Dataset entries
=== Begin Enclosure ===

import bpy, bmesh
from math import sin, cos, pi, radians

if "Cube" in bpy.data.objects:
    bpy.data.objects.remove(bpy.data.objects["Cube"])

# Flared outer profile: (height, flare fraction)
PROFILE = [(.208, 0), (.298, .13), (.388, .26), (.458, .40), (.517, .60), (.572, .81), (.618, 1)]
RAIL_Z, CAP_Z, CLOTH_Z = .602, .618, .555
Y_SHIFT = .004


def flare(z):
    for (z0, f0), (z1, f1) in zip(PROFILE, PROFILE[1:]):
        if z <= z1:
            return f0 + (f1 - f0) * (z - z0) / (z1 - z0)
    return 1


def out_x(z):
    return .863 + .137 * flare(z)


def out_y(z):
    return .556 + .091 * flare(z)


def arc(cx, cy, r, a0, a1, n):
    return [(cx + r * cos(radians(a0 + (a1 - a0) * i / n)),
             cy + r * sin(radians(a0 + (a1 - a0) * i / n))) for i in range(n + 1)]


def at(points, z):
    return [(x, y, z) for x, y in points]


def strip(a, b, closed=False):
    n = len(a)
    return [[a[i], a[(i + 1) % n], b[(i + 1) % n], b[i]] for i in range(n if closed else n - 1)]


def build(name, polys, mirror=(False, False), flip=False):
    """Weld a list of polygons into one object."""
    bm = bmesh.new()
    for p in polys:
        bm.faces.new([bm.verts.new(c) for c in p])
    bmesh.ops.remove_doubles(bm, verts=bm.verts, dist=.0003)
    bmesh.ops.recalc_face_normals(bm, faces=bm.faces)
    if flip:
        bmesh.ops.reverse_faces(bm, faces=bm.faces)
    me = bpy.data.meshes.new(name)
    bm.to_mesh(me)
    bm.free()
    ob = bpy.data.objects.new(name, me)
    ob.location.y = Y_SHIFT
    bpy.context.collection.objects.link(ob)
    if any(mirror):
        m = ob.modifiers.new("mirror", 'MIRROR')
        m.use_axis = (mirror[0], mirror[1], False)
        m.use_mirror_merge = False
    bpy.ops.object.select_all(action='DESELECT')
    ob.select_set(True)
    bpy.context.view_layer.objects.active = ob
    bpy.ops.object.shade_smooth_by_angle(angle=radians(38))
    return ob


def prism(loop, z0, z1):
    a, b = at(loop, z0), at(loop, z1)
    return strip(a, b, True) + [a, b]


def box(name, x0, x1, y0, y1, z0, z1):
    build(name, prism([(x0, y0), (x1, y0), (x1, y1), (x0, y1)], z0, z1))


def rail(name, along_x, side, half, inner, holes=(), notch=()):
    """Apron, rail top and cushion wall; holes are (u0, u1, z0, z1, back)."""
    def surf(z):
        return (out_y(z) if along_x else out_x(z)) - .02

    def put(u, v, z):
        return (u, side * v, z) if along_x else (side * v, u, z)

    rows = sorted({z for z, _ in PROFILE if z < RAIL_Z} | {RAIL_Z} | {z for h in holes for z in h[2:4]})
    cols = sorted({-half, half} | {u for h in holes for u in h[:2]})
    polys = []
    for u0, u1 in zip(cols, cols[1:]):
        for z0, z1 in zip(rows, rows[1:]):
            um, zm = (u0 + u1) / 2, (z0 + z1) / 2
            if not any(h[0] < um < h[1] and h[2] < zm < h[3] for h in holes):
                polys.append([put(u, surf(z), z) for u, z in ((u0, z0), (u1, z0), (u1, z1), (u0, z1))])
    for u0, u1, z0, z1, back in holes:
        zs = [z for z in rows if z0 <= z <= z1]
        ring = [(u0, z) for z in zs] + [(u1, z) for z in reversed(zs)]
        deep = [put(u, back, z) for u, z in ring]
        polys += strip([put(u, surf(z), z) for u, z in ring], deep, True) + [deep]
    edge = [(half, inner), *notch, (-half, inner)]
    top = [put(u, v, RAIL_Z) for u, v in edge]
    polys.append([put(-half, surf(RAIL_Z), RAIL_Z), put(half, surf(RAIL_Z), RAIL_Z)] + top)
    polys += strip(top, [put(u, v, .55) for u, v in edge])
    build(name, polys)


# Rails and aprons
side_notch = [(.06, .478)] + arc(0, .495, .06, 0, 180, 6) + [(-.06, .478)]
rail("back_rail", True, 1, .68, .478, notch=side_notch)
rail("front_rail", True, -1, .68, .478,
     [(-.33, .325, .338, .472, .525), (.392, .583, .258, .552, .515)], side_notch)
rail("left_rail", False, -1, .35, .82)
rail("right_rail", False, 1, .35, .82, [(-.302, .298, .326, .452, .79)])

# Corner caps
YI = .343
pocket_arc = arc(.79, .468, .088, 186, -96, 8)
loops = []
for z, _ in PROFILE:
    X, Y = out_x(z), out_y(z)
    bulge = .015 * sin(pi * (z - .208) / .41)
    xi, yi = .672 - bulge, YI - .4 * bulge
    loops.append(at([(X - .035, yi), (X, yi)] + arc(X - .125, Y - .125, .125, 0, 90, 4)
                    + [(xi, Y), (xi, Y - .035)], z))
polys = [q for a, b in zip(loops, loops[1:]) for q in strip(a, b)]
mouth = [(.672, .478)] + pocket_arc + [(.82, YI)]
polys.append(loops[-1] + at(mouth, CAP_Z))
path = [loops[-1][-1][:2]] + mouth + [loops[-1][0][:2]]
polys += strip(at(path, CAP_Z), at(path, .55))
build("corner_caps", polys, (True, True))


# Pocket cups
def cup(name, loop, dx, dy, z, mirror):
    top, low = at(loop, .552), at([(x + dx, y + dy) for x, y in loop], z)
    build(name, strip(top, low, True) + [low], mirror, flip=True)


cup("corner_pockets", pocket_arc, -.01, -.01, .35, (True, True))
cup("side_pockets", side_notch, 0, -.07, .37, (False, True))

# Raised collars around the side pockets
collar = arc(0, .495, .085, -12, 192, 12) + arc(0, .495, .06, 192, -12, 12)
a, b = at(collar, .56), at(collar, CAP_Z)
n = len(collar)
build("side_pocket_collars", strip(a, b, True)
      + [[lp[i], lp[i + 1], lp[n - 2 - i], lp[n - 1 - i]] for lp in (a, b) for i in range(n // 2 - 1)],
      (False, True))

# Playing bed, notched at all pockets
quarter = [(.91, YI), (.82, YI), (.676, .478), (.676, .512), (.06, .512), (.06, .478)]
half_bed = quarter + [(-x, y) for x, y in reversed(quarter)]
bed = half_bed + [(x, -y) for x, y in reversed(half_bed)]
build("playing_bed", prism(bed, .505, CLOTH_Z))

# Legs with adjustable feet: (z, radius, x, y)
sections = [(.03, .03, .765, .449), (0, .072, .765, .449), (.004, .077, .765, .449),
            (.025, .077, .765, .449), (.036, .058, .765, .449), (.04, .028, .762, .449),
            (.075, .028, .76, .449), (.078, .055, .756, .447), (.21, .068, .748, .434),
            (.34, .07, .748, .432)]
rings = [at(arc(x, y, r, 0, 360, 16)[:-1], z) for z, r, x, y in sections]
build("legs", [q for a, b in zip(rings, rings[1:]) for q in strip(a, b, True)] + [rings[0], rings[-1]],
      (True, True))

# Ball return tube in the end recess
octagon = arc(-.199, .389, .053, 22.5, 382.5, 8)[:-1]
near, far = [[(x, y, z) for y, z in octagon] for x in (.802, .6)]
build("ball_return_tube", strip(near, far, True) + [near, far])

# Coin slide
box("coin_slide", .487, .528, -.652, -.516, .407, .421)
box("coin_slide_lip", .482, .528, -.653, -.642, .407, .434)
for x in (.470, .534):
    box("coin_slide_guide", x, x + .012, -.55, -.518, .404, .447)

=== End Enclosure ===

- [Description of the task] Copy each line from the data that features the string "radians".

- [Task output]
from math import sin, cos, pi, radians
    return [(cx + r * cos(radians(a0 + (a1 - a0) * i / n)),
             cy + r * sin(radians(a0 + (a1 - a0) * i / n))) for i in range(n + 1)]
    bpy.ops.object.shade_smooth_by_angle(angle=radians(38))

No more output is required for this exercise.